Antigens: substances that provoke an immune response in the body. The body produces antibodies to fight antigens, or harmful substances, to try to eliminate them.
Benign tumor: a non-cancerous growth that usually does not spread to nearby tissues or other parts of the body.
Cancer: a general term for more than 100 diseases in which there is an uncontrolled, abnormal growth of cells. Cancer cells can spread to other parts of the body.
Duodenum: the first part of the small intestine, connecting with the lower opening of the stomach and extending to the jejunum.
Enema: injection of fluid into the rectum and colon to cause a bowel movement.
Fistula: an abnormal connection that forms between two internal organs or between two different parts of the intestine. This is a common complication of Crohn’s disease.
Gas: a product of digestion that is made primarily of odorless vapors. The unpleasant odor is due to bacteria in the large intestine. Everyone has gas and eliminates it by burping or passing it through the rectum. Most people produce one to three pints of intestinal gas in 24 hours, and pass gas an average of 14 times a day.
Hormones: chemicals produced by glands in the body. Hormones control the actions of certain cells or organs.
Incontinence (bowel): loss of bowel control.
Jejunum: the second portion of the small intestine extending from the duodenum to the ileum.
Keloid: A thick, irregular scar caused by excessive tissue growth at the site of an incision or wound.
Lymph: clear fluid that travels through the lymphatic system and carries cells that help fight infection and disease.
Malignant: cancerous; can spread to other parts of the body.
Nitrates: substances found in some foods, especially meats, prepared by drying, smoking, salting or pickling. Nitrates are thought to cause cancer.
Oncologist, surgical: a doctor who performs biopsies and other surgical procedures to diagnose and treat cancer.
Polyps (colon): small growths on the inner colon lining. Certain types of polyps, such as adenomas, may develop into cancer. Other types of polyps have no risk of developing into cancer. Colorectal screening is important to detect polyps and early cancer.
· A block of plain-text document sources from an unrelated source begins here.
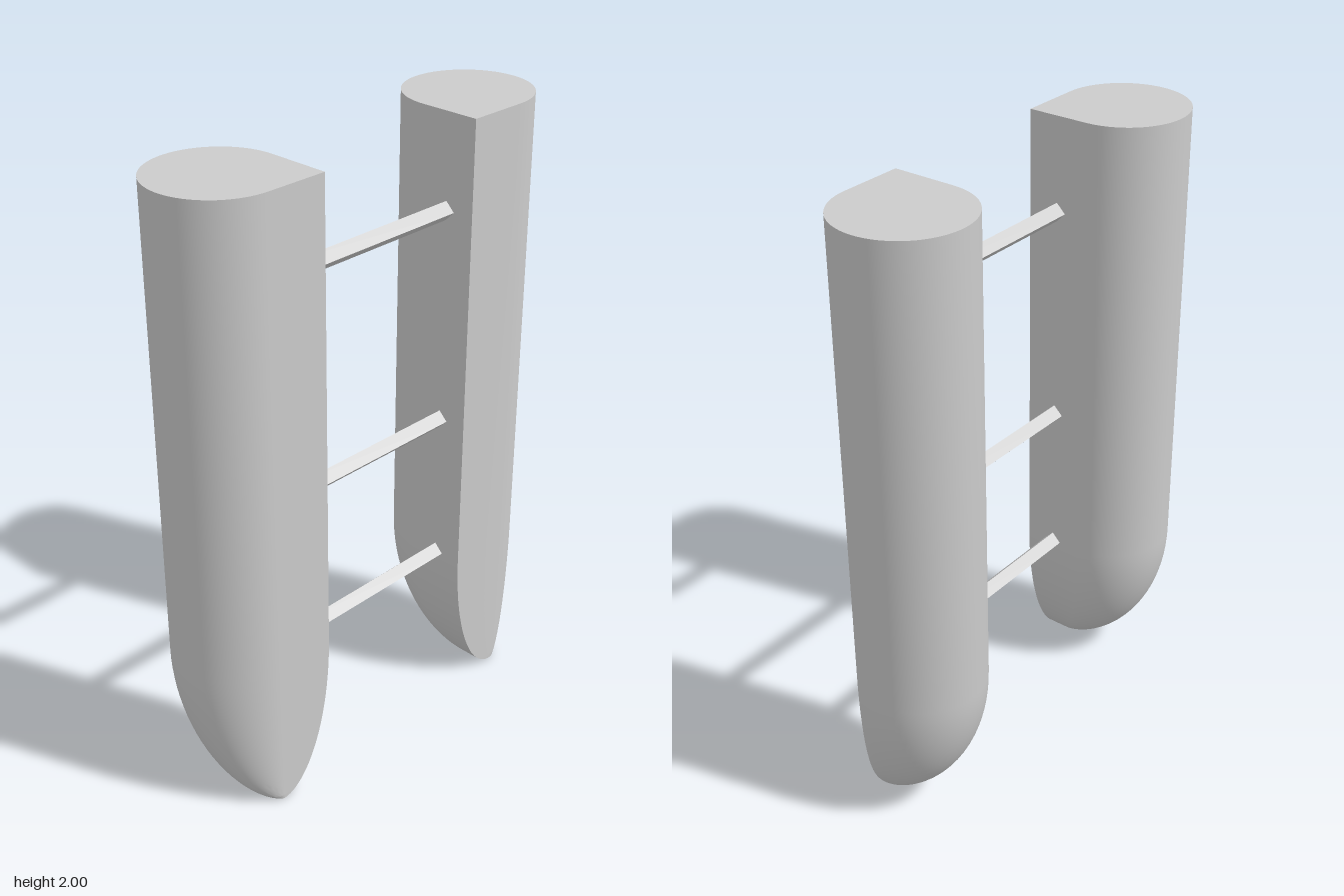
import * as THREE from 'three';
import { toCreasedNormals } from 'three/addons/utils/BufferGeometryUtils.js';

const material = new THREE.MeshStandardMaterial({ color: 0xcccccc });
const HULL_X = 0.5, RADIUS = 0.2, DECK_Z = 0.2, BOW = 0.5, TOP = 2;

// Hull cross-section: three quarters of a circle plus one square inner deck corner
function hullSection(arcSteps = 54) {
  const points = [[-RADIUS, DECK_Z]];
  for (let i = 0; i <= arcSteps; i++) {
    const a = Math.PI / 2 - (i / arcSteps) * Math.PI * 1.5;
    points.push([RADIUS * Math.cos(a), RADIUS * Math.sin(a)]);
  }
  return points;
}

// Loft the section upward; the bow shrinks elliptically toward a point on the deck plane
function hullGeometry(side) {
  const section = hullSection();
  const n = section.length, bowSteps = 24;
  const levels = [];
  for (let i = 0; i <= bowSteps; i++) {
    const t = (i / bowSteps) * Math.PI / 2;
    levels.push([BOW * (1 - Math.cos(t)), Math.sin(t)]);
  }
  levels.push([TOP, 1]);

  const rings = levels.map(([y, s]) => section.map(([u, w]) =>
    [HULL_X * side + side * u * s, y, DECK_Z + (w - DECK_Z) * s]));
  const positions = [];
  const triangle = (a, b, c) => positions.push(...a, ...(side > 0 ? b : c), ...(side > 0 ? c : b));

  for (let r = 0; r < rings.length - 1; r++) {
    const low = rings[r], high = rings[r + 1];
    for (let i = 0; i < n; i++) {
      const j = (i + 1) % n;
      if (r > 0) triangle(low[i], low[j], high[j]);
      triangle(low[i], high[j], high[i]);
    }
  }
  // Flat stern cap
  const stern = rings[rings.length - 1];
  for (let i = 1; i < n - 1; i++) triangle(stern[0], stern[i], stern[i + 1]);

  const geometry = new THREE.BufferGeometry();
  geometry.setAttribute('position', new THREE.Float32BufferAttribute(positions, 3));
  return toCreasedNormals(geometry, Math.PI / 5);
}

export function createModel() {
  const group = new THREE.Group();
  group.name = 'catamaran';

  // Twin hulls, mirrored
  for (const side of [1, -1]) {
    const hull = new THREE.Mesh(hullGeometry(side), material);
    hull.name = side > 0 ? 'leftHull' : 'rightHull';
    group.add(hull);
  }

  // Diamond-section crossbeams between the hulls
  const beamMaterial = material.clone();
  beamMaterial.flatShading = true;
  const beamGeometry = new THREE.CylinderGeometry(0.03, 0.03, 0.6, 4).rotateZ(Math.PI / 2);
  [0.5, 1, 1.7].forEach((y, i) => {
    const beam = new THREE.Mesh(beamGeometry, beamMaterial);
    beam.name = `crossbeam${i + 1}`;
    beam.position.set(0, y, 0.1);
    group.add(beam);
  });
  return group;
}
Remission: the disappearance of any signs and symptoms of cancer. A remission can be temporary or permanent.
Stage: a scoring system used to describe the extent of the cancer. The stage of colon cancer depends on the penetration of the tumor into and through the walls of colon and whether it has spread from its original site to other parts of the body.
Tumor: a spontaneous new growth of tissue forming an abnormal mass.
Ultrasound: a test used to diagnose a wide range of diseases and conditions in which high-frequency sound waves, inaudible to the human ear, are transmitted through body tissues. The echoes are recorded and translated into video or photographic images that are displayed on a monitor.
Vaccine: A substance or group of substances meant to cause the immune system to respond to a tumor or to microorganisms, such as bacteria or viruses. A vaccine can help the body recognize and destroy cancer cells or microorganisms.
White Blood Cell: A type of blood cell that is made in the bone marrow and found in the blood and lymph tissue.